EPFL's CTF team

Pragyan CTF 2019 - EXORcism


My friend Alex needs your help very fast. He has been possessed by a ghost and the only way to save him is if you tell the flag to the ghost. Hurry up, time is running out!

We are given the file encoded.txt, which has 10000 lines, each line consists in a 0 or a 1.


The file starts with more than 1000 1s, then some 0 appears here and there. The first observation I did was that the number of subsequent 0s seemed to always be even.

I thought it was an esoteric language (as often happens in CTFs), but it wasn’t the case. My next idea was to rearrange the characters in a 100x100 square. The result looked promising but a bit confused, so I replaced all 1 with a white space. This gave a much more clearer output: a QR-code? I changed the 0 to be black squares and yes, it clearly gave me a QR-code!
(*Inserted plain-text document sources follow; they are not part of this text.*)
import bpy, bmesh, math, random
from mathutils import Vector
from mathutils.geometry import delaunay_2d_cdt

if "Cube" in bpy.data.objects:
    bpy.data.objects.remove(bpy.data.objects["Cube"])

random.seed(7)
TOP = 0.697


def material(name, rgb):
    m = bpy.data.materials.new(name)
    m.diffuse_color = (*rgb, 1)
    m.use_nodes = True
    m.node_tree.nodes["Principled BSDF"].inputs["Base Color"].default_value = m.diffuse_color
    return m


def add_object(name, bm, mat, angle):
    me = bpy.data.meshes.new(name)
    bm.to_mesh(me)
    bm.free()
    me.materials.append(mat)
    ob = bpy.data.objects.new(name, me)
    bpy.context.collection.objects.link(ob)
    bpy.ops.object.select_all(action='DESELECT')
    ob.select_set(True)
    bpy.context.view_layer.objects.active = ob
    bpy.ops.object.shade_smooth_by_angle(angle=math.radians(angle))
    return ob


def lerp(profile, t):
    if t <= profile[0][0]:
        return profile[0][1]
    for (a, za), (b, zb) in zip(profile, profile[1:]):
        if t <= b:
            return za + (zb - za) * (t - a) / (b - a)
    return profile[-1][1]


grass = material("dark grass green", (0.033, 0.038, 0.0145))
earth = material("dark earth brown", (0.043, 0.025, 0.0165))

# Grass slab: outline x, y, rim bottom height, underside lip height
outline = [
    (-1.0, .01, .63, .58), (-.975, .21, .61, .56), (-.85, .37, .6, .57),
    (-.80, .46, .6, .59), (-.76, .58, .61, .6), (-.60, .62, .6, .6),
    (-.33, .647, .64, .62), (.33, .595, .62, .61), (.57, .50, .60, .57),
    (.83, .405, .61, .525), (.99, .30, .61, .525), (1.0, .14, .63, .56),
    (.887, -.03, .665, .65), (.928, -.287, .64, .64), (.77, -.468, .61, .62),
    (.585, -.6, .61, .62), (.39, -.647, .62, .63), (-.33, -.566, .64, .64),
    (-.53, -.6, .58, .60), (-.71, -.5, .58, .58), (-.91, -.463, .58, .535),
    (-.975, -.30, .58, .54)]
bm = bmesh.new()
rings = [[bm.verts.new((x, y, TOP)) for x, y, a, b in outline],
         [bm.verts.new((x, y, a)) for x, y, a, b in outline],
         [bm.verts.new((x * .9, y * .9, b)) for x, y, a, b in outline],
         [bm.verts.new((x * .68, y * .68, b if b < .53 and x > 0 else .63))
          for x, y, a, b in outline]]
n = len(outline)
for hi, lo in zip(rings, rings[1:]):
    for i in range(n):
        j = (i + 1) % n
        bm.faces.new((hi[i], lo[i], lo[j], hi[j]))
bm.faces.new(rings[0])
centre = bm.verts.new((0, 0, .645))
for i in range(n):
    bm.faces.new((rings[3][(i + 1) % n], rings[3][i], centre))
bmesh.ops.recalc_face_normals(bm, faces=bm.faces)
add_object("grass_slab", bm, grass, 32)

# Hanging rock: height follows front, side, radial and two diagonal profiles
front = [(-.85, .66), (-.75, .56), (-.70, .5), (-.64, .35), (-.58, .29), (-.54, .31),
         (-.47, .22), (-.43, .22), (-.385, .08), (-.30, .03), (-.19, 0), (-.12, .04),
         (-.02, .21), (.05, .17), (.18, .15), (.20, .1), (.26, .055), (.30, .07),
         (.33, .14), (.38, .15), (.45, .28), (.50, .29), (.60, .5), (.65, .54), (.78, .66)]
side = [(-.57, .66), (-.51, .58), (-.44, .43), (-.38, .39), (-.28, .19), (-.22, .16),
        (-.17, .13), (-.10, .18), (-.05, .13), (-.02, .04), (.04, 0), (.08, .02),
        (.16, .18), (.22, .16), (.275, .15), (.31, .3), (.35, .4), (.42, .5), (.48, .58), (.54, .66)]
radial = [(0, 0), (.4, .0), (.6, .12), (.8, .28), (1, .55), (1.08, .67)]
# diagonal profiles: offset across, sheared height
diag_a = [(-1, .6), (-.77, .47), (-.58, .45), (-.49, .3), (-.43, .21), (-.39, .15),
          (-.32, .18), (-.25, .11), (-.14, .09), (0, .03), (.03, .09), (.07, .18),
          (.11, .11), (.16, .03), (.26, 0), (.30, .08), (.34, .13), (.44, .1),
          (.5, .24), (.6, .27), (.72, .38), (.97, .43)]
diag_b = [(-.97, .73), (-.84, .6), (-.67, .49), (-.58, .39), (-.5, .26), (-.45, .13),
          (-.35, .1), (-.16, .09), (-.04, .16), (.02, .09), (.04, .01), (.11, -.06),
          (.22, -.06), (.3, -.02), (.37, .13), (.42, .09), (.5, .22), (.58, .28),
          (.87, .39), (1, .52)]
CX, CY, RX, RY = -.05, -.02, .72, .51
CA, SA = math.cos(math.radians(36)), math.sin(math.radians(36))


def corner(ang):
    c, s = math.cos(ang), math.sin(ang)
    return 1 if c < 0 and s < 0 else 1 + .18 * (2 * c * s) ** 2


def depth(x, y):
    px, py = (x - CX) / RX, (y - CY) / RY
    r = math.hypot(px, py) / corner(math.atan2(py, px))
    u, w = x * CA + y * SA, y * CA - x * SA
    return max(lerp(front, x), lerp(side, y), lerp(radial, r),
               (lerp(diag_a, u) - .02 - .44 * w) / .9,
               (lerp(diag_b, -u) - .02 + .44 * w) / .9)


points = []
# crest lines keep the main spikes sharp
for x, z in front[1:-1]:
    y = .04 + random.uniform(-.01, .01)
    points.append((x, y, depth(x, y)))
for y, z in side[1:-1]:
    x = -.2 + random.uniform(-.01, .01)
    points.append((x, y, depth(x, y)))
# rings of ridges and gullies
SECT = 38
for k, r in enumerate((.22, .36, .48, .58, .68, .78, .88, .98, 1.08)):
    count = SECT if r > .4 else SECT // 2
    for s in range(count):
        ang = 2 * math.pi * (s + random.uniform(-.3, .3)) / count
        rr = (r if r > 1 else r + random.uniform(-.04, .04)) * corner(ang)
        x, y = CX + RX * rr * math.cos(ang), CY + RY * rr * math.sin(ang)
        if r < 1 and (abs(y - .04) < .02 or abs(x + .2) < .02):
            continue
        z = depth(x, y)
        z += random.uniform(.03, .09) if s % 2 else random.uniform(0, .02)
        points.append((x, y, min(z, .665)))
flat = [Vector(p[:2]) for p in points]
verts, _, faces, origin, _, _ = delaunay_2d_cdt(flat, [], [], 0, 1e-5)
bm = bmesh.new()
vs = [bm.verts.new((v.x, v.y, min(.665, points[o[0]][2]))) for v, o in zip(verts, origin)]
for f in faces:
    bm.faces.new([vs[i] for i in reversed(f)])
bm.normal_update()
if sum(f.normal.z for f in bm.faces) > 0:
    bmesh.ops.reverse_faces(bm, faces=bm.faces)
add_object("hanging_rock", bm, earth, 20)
This is the simple script I used.

f = open('./encoded.txt', 'r')

i = 0
s = ''
for line in f:
    if i % 100 == 0:
        print s.replace('1', ' ').replace('0', u"\u2588")
        s = ''
    s += line.strip()
    i += 1


At this point I was a bit lazy: I printed the output directly on the terminal, took a screenshot and modified the height with GIMP (the image was elongated). Scanning the resulting QR-code gave me 160f15011d1b095339595138535f135613595e1a.
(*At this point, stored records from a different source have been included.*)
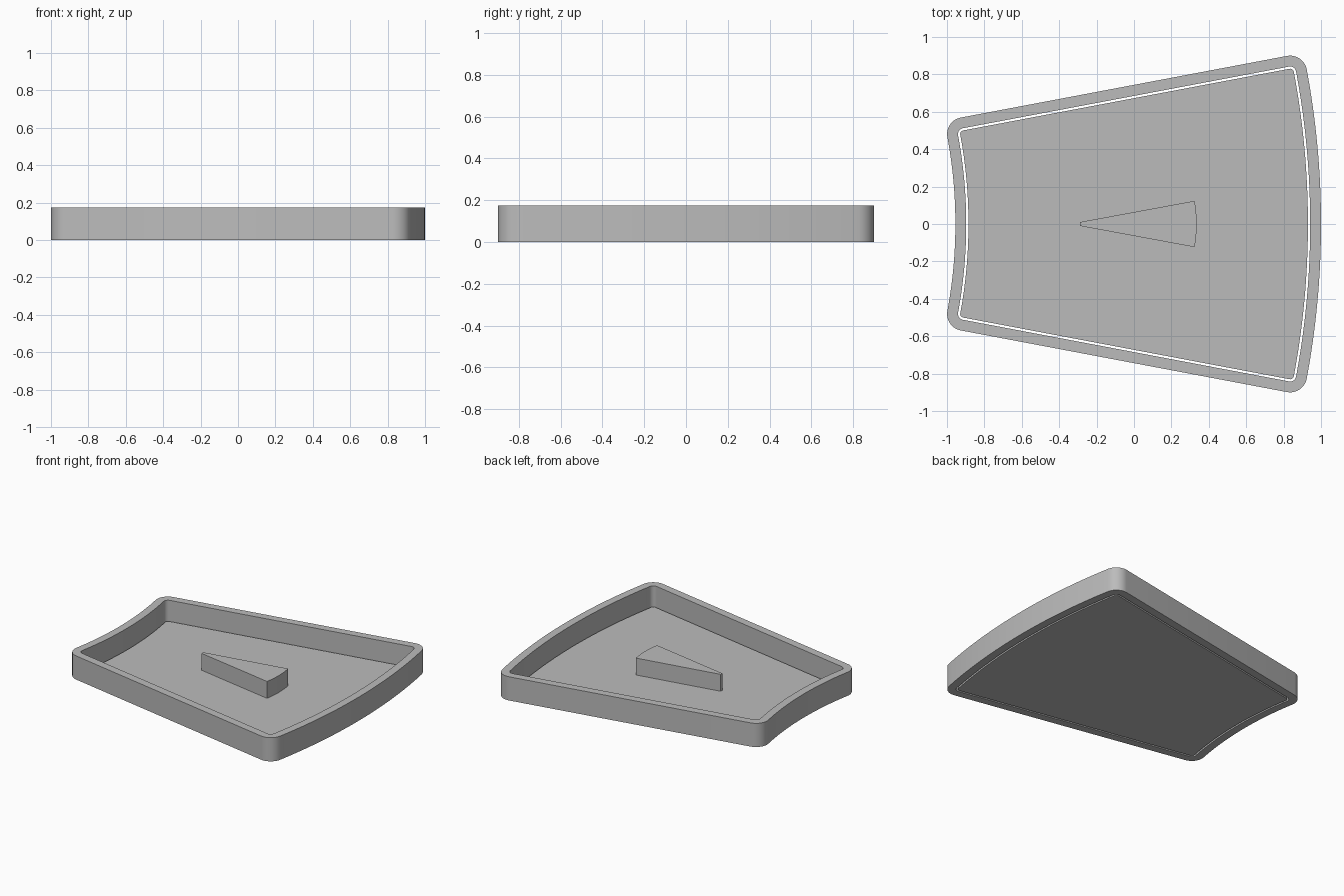
import bpy, bmesh
from math import sin, cos, asin, pi, radians

cube = bpy.data.objects.get("Cube")
if cube:
    bpy.data.objects.remove(cube)

grey = bpy.data.materials.new("plain_grey")
grey.use_nodes = True
grey.diffuse_color = (0.5, 0.5, 0.5, 1)
grey.node_tree.nodes["Principled BSDF"].inputs["Base Color"].default_value = (0.5, 0.5, 0.5, 1)

# Ring-sector plan: arcs share one centre, sides slope at a fixed angle
CENTRE_X = -3.5
OUTER_R, INNER_R = 4.5, 2.545
SLOPE = radians(10.7)
SIDE_Y = 0.744
FILLET = 0.09
HEIGHT = 0.175


def arc(cx, cy, r, start, end, steps):
    return [(cx + r * cos(start + (end - start) * i / steps),
             cy + r * sin(start + (end - start) * i / steps)) for i in range(steps + 1)]


def sector_outline(inset):
    """Rounded ring-sector outline, counter-clockwise, moved inward by inset."""
    k = SIDE_Y * cos(SLOPE) - FILLET + CENTRE_X * sin(SLOPE)
    r = FILLET - inset
    normal = SLOPE + pi / 2
    far, near = OUTER_R - FILLET, INNER_R + FILLET
    t1 = SLOPE + asin(k / far)
    t2 = SLOPE + asin(k / near)
    half = arc(CENTRE_X, 0, OUTER_R - inset, 0, t1, 16)
    half += arc(CENTRE_X + far * cos(t1), far * sin(t1), r, t1, normal, 10)[1:]
    half += arc(CENTRE_X + near * cos(t2), near * sin(t2), r, normal, pi + t2, 10)
    half += arc(CENTRE_X, 0, INNER_R + inset, t2, 0, 16)[1:]
    return half + [(x, -y) for x, y in half[-2:0:-1]]


def prism(name, outline, z0, z1, hole=None):
    """Extrude an outline, solid or with a matching hole outline."""
    bm = bmesh.new()
    n = len(outline)

    def ring(points, z):
        return [bm.verts.new((x, y, z)) for x, y in points]

    def bridge(a, b):
        for i in range(n):
            j = (i + 1) % n
            bm.faces.new((a[i], a[j], b[j], b[i]))

    low, high = ring(outline, z0), ring(outline, z1)
    bridge(low, high)
    if hole:
        hole_low, hole_high = ring(hole, z0), ring(hole, z1)
        bridge(high, hole_high)
        bridge(hole_high, hole_low)
        bridge(hole_low, low)
    else:
        bm.faces.new(high)
        bm.faces.new(low[::-1])
    bmesh.ops.recalc_face_normals(bm, faces=bm.faces)
    mesh = bpy.data.meshes.new(name)
    bm.to_mesh(mesh)
    bm.free()
    mesh.materials.append(grey)
    obj = bpy.data.objects.new(name, mesh)
    bpy.context.collection.objects.link(obj)
    bpy.ops.object.select_all(action='DESELECT')
    obj.select_set(True)
    bpy.context.view_layer.objects.active = obj
    bpy.ops.object.shade_smooth_by_angle(angle=radians(30))
    return obj


# Surrounding wall
prism("rim_wall", sector_outline(0), 0, HEIGHT, hole=sector_outline(0.058))

# Loose floor panel, separated from the wall by a thin gap
prism("floor_panel", sector_outline(0.07), 0, 0.025)

# Raised wedge in the middle, with a slightly bowed wide end
end = arc(-0.35, 0, 0.685, -radians(10.4), radians(10.4), 8)
prism("centre_wedge", end + [(-0.29, 0.01), (-0.29, -0.01)], 0.025, 0.15)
Given the name of the challenge, my idea was to xor the above string (after hex-decoding it) with the flag prefix (i.e. pctf{), which gave me flagf. So let’s try to xor it with flag: